We are aboard the Crystal Serenity as it makes its way around the world. We're running video courses on board for the guests.Â This is in partnership with The Travel Channel.
Although we've run sessions with Vail Ski Resorts, we've never done the cruise ship thing before, and it is different.
Most people who come to the TCA want, in some way, to be TV producers. The people on Crystal Cruises just want to make better home video, particularly when they travel.
And as they are travelling around the world, they have a chance to make some compelling stuff.
Over the past two days we've had an interesting kind of focus group - a chance to be exposed to people who are not aspiring videojournalists, but rather regular folks with video cameras.
And they all say the same thing - so it is worth listening to.
They shoot tons of video when they travel but they never watch it at home.
Let alone inflict on their friends and family.
The reason is they shoot in real time.
And they end up with endless hours of dribble.
Since its inception, photography has been easy to edit.
Even in the days when you sent the photos to Kodak for processing, you might put two or three in your photo album, and you discarded the rest - or stuck them in a shoe box, never to be seen again.
In those days, you only got 36 exposures to a roll, or 24, so no one really shot all that much.

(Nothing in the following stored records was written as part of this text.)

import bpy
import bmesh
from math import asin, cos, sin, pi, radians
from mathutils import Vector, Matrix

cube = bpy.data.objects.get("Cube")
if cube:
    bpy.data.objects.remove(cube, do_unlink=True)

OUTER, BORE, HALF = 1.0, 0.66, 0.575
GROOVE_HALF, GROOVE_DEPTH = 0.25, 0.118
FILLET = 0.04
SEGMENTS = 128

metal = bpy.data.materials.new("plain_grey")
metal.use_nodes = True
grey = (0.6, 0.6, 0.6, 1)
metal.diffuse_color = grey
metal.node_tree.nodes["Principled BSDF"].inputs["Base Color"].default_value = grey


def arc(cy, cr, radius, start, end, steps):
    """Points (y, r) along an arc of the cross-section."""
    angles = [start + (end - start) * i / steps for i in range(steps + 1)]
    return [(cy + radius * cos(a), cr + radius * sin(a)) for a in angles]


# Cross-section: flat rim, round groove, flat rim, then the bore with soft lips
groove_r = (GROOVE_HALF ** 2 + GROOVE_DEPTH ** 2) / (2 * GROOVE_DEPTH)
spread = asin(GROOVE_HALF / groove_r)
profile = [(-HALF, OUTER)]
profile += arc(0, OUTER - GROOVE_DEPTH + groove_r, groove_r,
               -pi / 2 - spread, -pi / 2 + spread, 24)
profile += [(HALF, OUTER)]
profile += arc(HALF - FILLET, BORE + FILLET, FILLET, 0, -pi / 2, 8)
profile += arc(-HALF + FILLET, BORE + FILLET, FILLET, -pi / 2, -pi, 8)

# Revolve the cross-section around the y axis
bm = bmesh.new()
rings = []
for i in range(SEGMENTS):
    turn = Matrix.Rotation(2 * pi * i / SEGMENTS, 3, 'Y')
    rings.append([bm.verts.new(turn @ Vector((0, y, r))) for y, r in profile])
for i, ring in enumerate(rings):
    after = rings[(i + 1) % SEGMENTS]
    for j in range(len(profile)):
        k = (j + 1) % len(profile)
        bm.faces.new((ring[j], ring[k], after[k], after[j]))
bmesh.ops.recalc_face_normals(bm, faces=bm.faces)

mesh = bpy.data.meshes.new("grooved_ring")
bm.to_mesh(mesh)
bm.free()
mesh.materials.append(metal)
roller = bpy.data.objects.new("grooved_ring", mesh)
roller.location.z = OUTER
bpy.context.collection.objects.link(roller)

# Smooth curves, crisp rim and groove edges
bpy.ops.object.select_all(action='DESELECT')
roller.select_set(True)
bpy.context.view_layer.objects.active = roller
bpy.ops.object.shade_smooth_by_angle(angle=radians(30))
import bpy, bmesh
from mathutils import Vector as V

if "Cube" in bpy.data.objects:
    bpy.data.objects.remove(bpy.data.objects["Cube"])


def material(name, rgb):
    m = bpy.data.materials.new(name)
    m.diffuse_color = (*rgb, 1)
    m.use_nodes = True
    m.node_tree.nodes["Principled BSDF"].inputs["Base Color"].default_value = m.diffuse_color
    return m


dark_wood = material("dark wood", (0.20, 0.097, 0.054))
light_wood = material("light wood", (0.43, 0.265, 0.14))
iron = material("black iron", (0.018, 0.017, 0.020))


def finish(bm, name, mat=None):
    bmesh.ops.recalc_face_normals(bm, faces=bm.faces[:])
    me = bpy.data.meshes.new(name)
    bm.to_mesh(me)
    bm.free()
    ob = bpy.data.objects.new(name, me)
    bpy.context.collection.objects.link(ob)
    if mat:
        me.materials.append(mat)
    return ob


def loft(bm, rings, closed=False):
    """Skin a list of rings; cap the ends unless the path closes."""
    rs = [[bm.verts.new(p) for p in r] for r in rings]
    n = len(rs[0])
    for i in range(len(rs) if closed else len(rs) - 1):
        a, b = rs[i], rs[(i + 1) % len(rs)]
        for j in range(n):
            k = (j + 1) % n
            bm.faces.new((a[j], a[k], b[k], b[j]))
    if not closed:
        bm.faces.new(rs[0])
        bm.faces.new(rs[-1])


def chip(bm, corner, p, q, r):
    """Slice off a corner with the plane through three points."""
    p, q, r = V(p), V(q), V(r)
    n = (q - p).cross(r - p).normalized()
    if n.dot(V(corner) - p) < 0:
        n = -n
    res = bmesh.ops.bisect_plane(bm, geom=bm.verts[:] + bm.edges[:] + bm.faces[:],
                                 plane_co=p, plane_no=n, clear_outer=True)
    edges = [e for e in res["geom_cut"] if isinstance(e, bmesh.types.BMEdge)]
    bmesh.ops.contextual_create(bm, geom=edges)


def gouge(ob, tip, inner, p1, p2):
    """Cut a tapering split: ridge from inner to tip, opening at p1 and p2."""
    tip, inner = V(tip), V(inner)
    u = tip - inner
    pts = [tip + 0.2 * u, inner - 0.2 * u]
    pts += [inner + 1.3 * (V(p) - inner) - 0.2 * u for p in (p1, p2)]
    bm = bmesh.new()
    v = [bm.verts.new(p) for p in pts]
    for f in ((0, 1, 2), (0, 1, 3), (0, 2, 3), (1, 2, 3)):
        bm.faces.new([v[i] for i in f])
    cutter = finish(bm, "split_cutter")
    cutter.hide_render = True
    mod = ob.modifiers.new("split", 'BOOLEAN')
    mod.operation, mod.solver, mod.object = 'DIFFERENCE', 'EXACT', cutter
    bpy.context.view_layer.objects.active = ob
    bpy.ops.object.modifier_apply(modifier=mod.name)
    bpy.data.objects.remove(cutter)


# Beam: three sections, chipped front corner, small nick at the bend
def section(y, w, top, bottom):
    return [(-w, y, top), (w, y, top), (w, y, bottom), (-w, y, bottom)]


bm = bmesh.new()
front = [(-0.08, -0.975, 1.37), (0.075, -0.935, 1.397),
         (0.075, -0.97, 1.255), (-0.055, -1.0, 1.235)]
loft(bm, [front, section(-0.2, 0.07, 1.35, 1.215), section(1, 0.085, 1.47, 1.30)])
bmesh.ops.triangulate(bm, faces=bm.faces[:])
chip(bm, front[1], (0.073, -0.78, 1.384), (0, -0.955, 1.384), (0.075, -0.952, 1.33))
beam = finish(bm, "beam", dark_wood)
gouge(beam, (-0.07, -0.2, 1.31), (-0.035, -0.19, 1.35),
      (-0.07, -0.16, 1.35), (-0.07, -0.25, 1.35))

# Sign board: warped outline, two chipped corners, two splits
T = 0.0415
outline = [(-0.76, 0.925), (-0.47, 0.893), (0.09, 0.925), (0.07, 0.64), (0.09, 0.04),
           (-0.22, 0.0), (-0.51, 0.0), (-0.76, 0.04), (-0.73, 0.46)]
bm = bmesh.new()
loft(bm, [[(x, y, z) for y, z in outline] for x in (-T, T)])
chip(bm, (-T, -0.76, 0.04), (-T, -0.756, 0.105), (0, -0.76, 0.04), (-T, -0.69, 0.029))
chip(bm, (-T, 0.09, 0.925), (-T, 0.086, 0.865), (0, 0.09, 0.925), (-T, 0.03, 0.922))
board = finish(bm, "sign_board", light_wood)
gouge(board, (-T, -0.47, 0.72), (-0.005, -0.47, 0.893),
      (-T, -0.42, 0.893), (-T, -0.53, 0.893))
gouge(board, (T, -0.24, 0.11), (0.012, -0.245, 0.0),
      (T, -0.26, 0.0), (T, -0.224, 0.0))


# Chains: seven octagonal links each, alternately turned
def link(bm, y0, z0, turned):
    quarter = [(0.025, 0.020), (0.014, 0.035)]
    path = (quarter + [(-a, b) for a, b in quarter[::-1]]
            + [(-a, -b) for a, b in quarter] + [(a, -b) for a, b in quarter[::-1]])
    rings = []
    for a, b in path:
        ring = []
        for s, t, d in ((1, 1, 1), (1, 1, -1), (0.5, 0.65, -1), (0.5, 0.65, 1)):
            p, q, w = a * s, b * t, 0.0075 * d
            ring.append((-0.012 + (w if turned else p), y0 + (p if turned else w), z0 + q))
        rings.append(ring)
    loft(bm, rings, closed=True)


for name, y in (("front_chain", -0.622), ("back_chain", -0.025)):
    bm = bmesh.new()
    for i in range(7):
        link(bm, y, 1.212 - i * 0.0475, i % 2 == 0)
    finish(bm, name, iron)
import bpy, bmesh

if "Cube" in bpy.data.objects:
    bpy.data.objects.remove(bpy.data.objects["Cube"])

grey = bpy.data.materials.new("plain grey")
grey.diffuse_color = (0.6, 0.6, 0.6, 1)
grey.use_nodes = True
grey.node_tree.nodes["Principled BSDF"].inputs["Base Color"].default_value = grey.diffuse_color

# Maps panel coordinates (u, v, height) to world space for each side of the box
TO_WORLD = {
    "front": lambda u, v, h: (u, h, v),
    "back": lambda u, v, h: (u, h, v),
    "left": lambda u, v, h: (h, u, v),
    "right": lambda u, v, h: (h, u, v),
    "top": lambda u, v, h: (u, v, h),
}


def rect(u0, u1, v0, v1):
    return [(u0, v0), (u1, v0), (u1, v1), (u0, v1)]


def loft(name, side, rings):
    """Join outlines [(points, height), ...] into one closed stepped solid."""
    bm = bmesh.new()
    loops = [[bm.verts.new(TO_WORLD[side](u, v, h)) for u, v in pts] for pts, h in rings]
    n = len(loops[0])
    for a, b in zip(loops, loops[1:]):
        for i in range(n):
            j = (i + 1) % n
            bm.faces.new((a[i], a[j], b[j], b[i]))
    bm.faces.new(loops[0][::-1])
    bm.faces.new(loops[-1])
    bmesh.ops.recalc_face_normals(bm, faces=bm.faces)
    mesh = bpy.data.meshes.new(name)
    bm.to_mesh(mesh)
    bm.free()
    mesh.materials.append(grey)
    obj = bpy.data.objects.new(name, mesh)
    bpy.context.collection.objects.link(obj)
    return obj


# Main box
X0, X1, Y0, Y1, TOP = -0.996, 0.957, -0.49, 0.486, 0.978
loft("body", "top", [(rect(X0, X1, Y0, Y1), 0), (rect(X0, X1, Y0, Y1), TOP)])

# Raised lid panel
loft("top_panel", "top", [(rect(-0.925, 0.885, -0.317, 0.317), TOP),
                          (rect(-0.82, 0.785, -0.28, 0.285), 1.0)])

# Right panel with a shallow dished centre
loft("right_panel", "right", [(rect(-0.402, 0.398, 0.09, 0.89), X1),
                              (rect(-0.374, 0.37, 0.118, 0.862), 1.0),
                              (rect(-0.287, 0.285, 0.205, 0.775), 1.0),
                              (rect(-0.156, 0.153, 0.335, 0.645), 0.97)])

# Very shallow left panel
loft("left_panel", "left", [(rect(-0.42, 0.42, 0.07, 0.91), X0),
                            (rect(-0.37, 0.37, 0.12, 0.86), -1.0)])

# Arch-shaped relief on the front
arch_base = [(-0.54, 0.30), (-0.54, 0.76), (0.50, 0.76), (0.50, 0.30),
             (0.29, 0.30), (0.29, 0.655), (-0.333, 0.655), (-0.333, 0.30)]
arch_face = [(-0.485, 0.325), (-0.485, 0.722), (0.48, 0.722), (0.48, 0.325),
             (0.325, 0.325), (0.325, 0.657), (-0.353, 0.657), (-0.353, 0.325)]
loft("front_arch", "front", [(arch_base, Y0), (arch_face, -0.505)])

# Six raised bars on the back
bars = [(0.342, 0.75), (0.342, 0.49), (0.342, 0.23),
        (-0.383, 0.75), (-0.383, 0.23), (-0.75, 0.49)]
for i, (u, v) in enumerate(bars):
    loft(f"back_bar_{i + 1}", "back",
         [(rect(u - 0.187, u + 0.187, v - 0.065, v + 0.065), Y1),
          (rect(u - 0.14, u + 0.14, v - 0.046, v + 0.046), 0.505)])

As digital came to dominate, the limitation imposed by film went south, but the ability to edit did not. in fact, it was enhanced. Now, all you had to do was delete. Or more likely, you would email the ones you found interesting, and the rest eventually just vanished, or were simply never seen again.
With video, it was different.
Video was linear.Â
And editing was almost completely uknonw.
For these folks, it still is.
But I think there is something here. If people can learn to a) shoot with economy instead of recording every single thing that happens, and b) learn to use some very basic editing software, then I think we can change the way that home video is used.
And maybe lift the curse of Home Movies forever.